[Opening Supplied material section]

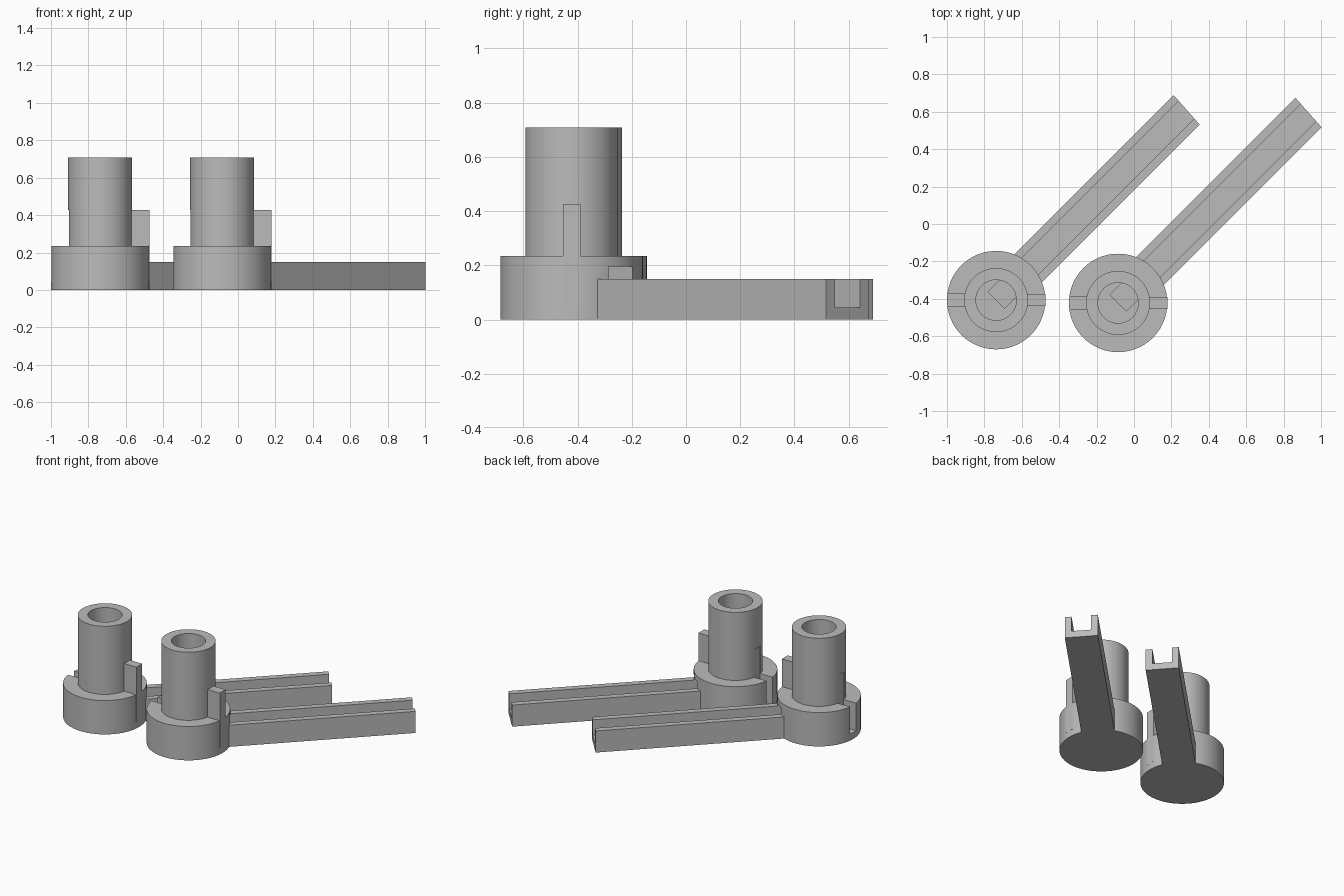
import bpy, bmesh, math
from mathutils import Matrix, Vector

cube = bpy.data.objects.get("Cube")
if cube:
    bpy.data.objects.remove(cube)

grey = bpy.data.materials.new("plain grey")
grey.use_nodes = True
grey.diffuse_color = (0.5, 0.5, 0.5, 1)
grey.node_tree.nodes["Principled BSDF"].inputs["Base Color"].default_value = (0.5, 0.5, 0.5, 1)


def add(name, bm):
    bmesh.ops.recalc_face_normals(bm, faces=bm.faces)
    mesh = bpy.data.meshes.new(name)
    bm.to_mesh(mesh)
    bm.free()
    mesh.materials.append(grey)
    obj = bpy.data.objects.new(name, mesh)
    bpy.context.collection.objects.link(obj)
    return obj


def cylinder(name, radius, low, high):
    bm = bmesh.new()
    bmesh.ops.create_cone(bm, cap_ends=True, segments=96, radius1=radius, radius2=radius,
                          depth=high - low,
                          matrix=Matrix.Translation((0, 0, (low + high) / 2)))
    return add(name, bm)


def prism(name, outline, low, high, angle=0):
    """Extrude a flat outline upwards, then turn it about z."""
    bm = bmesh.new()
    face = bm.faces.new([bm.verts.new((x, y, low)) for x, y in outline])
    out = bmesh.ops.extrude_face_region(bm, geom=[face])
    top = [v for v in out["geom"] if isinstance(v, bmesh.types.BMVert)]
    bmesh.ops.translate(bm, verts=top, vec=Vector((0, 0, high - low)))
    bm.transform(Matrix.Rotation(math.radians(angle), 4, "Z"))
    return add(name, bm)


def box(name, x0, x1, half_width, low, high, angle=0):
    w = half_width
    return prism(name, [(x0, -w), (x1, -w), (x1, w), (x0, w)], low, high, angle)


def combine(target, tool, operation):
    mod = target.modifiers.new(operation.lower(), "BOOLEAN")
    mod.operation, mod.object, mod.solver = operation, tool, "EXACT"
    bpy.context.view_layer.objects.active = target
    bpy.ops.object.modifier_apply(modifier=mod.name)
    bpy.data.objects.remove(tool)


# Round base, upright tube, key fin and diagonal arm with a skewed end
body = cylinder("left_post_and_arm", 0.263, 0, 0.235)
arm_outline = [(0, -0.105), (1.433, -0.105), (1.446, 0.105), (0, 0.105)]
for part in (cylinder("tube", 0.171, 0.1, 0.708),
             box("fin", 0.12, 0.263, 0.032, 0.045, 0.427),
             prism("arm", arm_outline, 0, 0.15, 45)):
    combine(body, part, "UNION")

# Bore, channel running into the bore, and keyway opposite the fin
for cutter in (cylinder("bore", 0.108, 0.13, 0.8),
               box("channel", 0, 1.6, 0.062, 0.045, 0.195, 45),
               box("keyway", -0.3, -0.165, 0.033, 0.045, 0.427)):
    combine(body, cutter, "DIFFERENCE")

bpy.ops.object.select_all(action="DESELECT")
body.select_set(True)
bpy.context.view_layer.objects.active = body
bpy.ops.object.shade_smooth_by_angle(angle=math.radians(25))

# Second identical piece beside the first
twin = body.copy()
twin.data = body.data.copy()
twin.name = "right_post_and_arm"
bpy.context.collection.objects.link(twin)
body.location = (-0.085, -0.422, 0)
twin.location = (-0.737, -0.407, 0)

[Closing Supplied material section]

■ **What the exercise asks**
Starting from the line with "body.location = (-0.085, -0.422, 0)", write out every remaining line of the data above exactly, the final line included, and nothing before it.

■ **Task output**
body.location = (-0.085, -0.422, 0)
twin.location = (-0.737, -0.407, 0)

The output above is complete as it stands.